[[ Raw data, beginning ]]

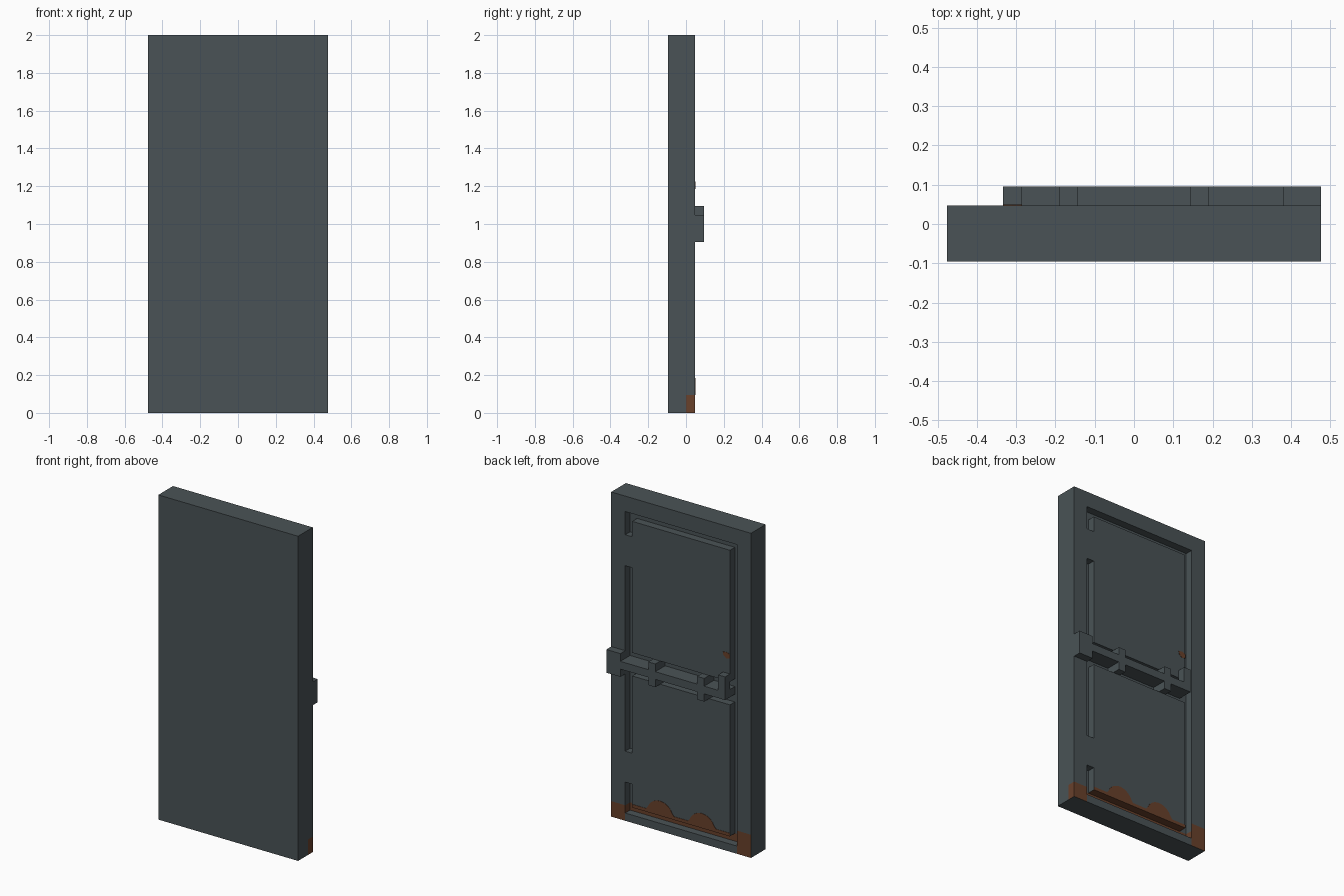
import bpy
import bmesh
import math
from mathutils import Vector

if "Cube" in bpy.data.objects:
    bpy.data.objects.remove(bpy.data.objects["Cube"])

U = 1 / 21  # module: the door is 20 wide, 3 thick and 42 tall


def material(name, rgb):
    m = bpy.data.materials.new(name)
    m.use_nodes = True
    m.diffuse_color = (*rgb, 1)
    bsdf = m.node_tree.nodes["Principled BSDF"]
    bsdf.inputs["Base Color"].default_value = (*rgb, 1)
    bsdf.inputs["Roughness"].default_value = 0.8
    return m


steel = material("dark steel", (0.068, 0.086, 0.093))
rust = material("rust brown", (0.14, 0.052, 0.024))


def make_object(name, bm, mats):
    bmesh.ops.recalc_face_normals(bm, faces=bm.faces)
    me = bpy.data.meshes.new(name)
    bm.to_mesh(me)
    bm.free()
    for m in mats:
        me.materials.append(m)
    ob = bpy.data.objects.new(name, me)
    bpy.context.collection.objects.link(ob)
    return ob


def box(name, x, y, z):
    """Box from (min, max) ranges in modules."""
    bm = bmesh.new()
    bmesh.ops.create_cube(bm, size=1)
    for v in bm.verts:
        v.co = Vector([(r[0] + (c + 0.5) * (r[1] - r[0])) * U
                       for r, c in zip((x, y, z), v.co)])
    return make_object(name, bm, [steel])


def plate(name, outline):
    """Thin rust plate on the back face from an (x, z) outline."""
    bm = bmesh.new()
    face = bm.faces.new([bm.verts.new((x, U - 0.001, z)) for x, z in outline])
    ext = bmesh.ops.extrude_face_region(bm, geom=[face])
    for v in ext["geom"]:
        if isinstance(v, bmesh.types.BMVert):
            v.co.y += 0.003
    return make_object(name, bm, [rust])


def is_raised(x, z):
    """True where the back is at full thickness, False in the grooves."""
    frame = abs(x) > 8 or z < 1 or z > 40
    panel = abs(x) < 7 and (2 < z < 19 or 22 < z < 39)
    bridge = x > 7 and (5 < z < 9 or 33 < z < 37)
    return frame or panel or bridge


def is_rusty(c, n):
    x, y, z = c / U
    if y < 0.01 and abs(n.x) > 0.5 or y < -0.01 or n.z < -0.5 and z < 1:
        return False
    if x > 8.01:
        return z < 2
    if x < -8.01:
        return z < 3 and n.x > -0.5
    return 1.01 < z < 2.01


# Door leaf: slab with grooves left between raised frame and panels
xs = (-10, -8, -7, 7, 8, 10)
zs = (0, 1, 2, 3, 5, 9, 19, 22, 33, 37, 39, 40, 42)
bm = bmesh.new()
grid = [[bm.verts.new((x * U, 0, z * U)) for x in xs] for z in zs]
cells = [bm.faces.new((grid[j][i], grid[j][i + 1], grid[j + 1][i + 1], grid[j + 1][i]))
         for j in range(len(zs) - 1) for i in range(len(xs) - 1)]
ext = bmesh.ops.extrude_face_region(bm, geom=cells)
for v in ext["geom"]:
    if isinstance(v, bmesh.types.BMVert):
        v.co.y = -2 * U
bmesh.ops.recalc_face_normals(bm, faces=bm.faces)
raised = []
for f in bm.faces:
    c = f.calc_center_median() / U
    if abs(c.y) < 0.01 and is_raised(c.x, c.z):
        raised.append(f)
ext = bmesh.ops.extrude_face_region(bm, geom=raised)
for v in ext["geom"]:
    if isinstance(v, bmesh.types.BMVert):
        v.co.y = U
left_over = [f for f in raised if f.is_valid]
if left_over:
    bmesh.ops.delete(bm, geom=left_over, context="FACES_ONLY")
bmesh.ops.recalc_face_normals(bm, faces=bm.faces)
for f in bm.faces:
    f.material_index = int(is_rusty(f.calc_center_median(), f.normal))
make_object("door_leaf", bm, [steel, rust])

# Sliding bolt with its keepers and handle
box("bolt_bar", (-7, 8), (0, 2), (20, 21))
box("bolt_end_block", (8, 10), (1, 2), (19, 22))
for side, x in (("left", 3), ("right", -4)):
    box("bolt_keeper_" + side, (x, x + 1), (0, 2), (19, 22))
box("bolt_handle", (-7, -6), (1, 2), (20, 23))

# Rust creeping up the lower panel in two rounded bumps
outline = [(7 * U, 2 * U), (-7 * U, 2 * U)]
steps = 56
for i in range(steps + 1):
    x = (-7 + 14 * i / steps) * U
    bump = math.sqrt(max(0, 0.09 ** 2 - (abs(x) - 3 * U) ** 2))
    outline.append((x, max(0.115, 2 * U + bump)))
plate("lower_panel_rust", outline)

# Small rust spot at the edge of the upper panel
plate("rust_spot", [(-7 * U, 1.19), (-0.31, 1.185), (-0.29, 1.2),
                    (-0.285, 1.22), (-0.31, 1.225), (-7 * U, 1.215)])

[[ Raw data, end ]]

--- Task item ---
All the records above need to be given again word for word. Skip the pictures.

--- Solution to the exercise ---
import bpy
import bmesh
import math
from mathutils import Vector

if "Cube" in bpy.data.objects:
    bpy.data.objects.remove(bpy.data.objects["Cube"])

U = 1 / 21  # module: the door is 20 wide, 3 thick and 42 tall


def material(name, rgb):
    m = bpy.data.materials.new(name)
    m.use_nodes = True
    m.diffuse_color = (*rgb, 1)
    bsdf = m.node_tree.nodes["Principled BSDF"]
    bsdf.inputs["Base Color"].default_value = (*rgb, 1)
    bsdf.inputs["Roughness"].default_value = 0.8
    return m


steel = material("dark steel", (0.068, 0.086, 0.093))
rust = material("rust brown", (0.14, 0.052, 0.024))


def make_object(name, bm, mats):
    bmesh.ops.recalc_face_normals(bm, faces=bm.faces)
    me = bpy.data.meshes.new(name)
    bm.to_mesh(me)
    bm.free()
    for m in mats:
        me.materials.append(m)
    ob = bpy.data.objects.new(name, me)
    bpy.context.collection.objects.link(ob)
    return ob


def box(name, x, y, z):
    """Box from (min, max) ranges in modules."""
    bm = bmesh.new()
    bmesh.ops.create_cube(bm, size=1)
    for v in bm.verts:
        v.co = Vector([(r[0] + (c + 0.5) * (r[1] - r[0])) * U
                       for r, c in zip((x, y, z), v.co)])
    return make_object(name, bm, [steel])


def plate(name, outline):
    """Thin rust plate on the back face from an (x, z) outline."""
    bm = bmesh.new()
    face = bm.faces.new([bm.verts.new((x, U - 0.001, z)) for x, z in outline])
    ext = bmesh.ops.extrude_face_region(bm, geom=[face])
    for v in ext["geom"]:
        if isinstance(v, bmesh.types.BMVert):
            v.co.y += 0.003
    return make_object(name, bm, [rust])


def is_raised(x, z):
    """True where the back is at full thickness, False in the grooves."""
    frame = abs(x) > 8 or z < 1 or z > 40
    panel = abs(x) < 7 and (2 < z < 19 or 22 < z < 39)
    bridge = x > 7 and (5 < z < 9 or 33 < z < 37)
    return frame or panel or bridge


def is_rusty(c, n):
    x, y, z = c / U
    if y < 0.01 and abs(n.x) > 0.5 or y < -0.01 or n.z < -0.5 and z < 1:
        return False
    if x > 8.01:
        return z < 2
    if x < -8.01:
        return z < 3 and n.x > -0.5
    return 1.01 < z < 2.01


# Door leaf: slab with grooves left between raised frame and panels
xs = (-10, -8, -7, 7, 8, 10)
zs = (0, 1, 2, 3, 5, 9, 19, 22, 33, 37, 39, 40, 42)
bm = bmesh.new()
grid = [[bm.verts.new((x * U, 0, z * U)) for x in xs] for z in zs]
cells = [bm.faces.new((grid[j][i], grid[j][i + 1], grid[j + 1][i + 1], grid[j + 1][i]))
         for j in range(len(zs) - 1) for i in range(len(xs) - 1)]
ext = bmesh.ops.extrude_face_region(bm, geom=cells)
for v in ext["geom"]:
    if isinstance(v, bmesh.types.BMVert):
        v.co.y = -2 * U
bmesh.ops.recalc_face_normals(bm, faces=bm.faces)
raised = []
for f in bm.faces:
    c = f.calc_center_median() / U
    if abs(c.y) < 0.01 and is_raised(c.x, c.z):
        raised.append(f)
ext = bmesh.ops.extrude_face_region(bm, geom=raised)
for v in ext["geom"]:
    if isinstance(v, bmesh.types.BMVert):
        v.co.y = U
left_over = [f for f in raised if f.is_valid]
if left_over:
    bmesh.ops.delete(bm, geom=left_over, context="FACES_ONLY")
bmesh.ops.recalc_face_normals(bm, faces=bm.faces)
for f in bm.faces:
    f.material_index = int(is_rusty(f.calc_center_median(), f.normal))
make_object("door_leaf", bm, [steel, rust])

# Sliding bolt with its keepers and handle
box("bolt_bar", (-7, 8), (0, 2), (20, 21))
box("bolt_end_block", (8, 10), (1, 2), (19, 22))
for side, x in (("left", 3), ("right", -4)):
    box("bolt_keeper_" + side, (x, x + 1), (0, 2), (19, 22))
box("bolt_handle", (-7, -6), (1, 2), (20, 23))

# Rust creeping up the lower panel in two rounded bumps
outline = [(7 * U, 2 * U), (-7 * U, 2 * U)]
steps = 56
for i in range(steps + 1):
    x = (-7 + 14 * i / steps) * U
    bump = math.sqrt(max(0, 0.09 ** 2 - (abs(x) - 3 * U) ** 2))
    outline.append((x, max(0.115, 2 * U + bump)))
plate("lower_panel_rust", outline)

# Small rust spot at the edge of the upper panel
plate("rust_spot", [(-7 * U, 1.19), (-0.31, 1.185), (-0.29, 1.2),
                    (-0.285, 1.22), (-0.31, 1.225), (-7 * U, 1.215)])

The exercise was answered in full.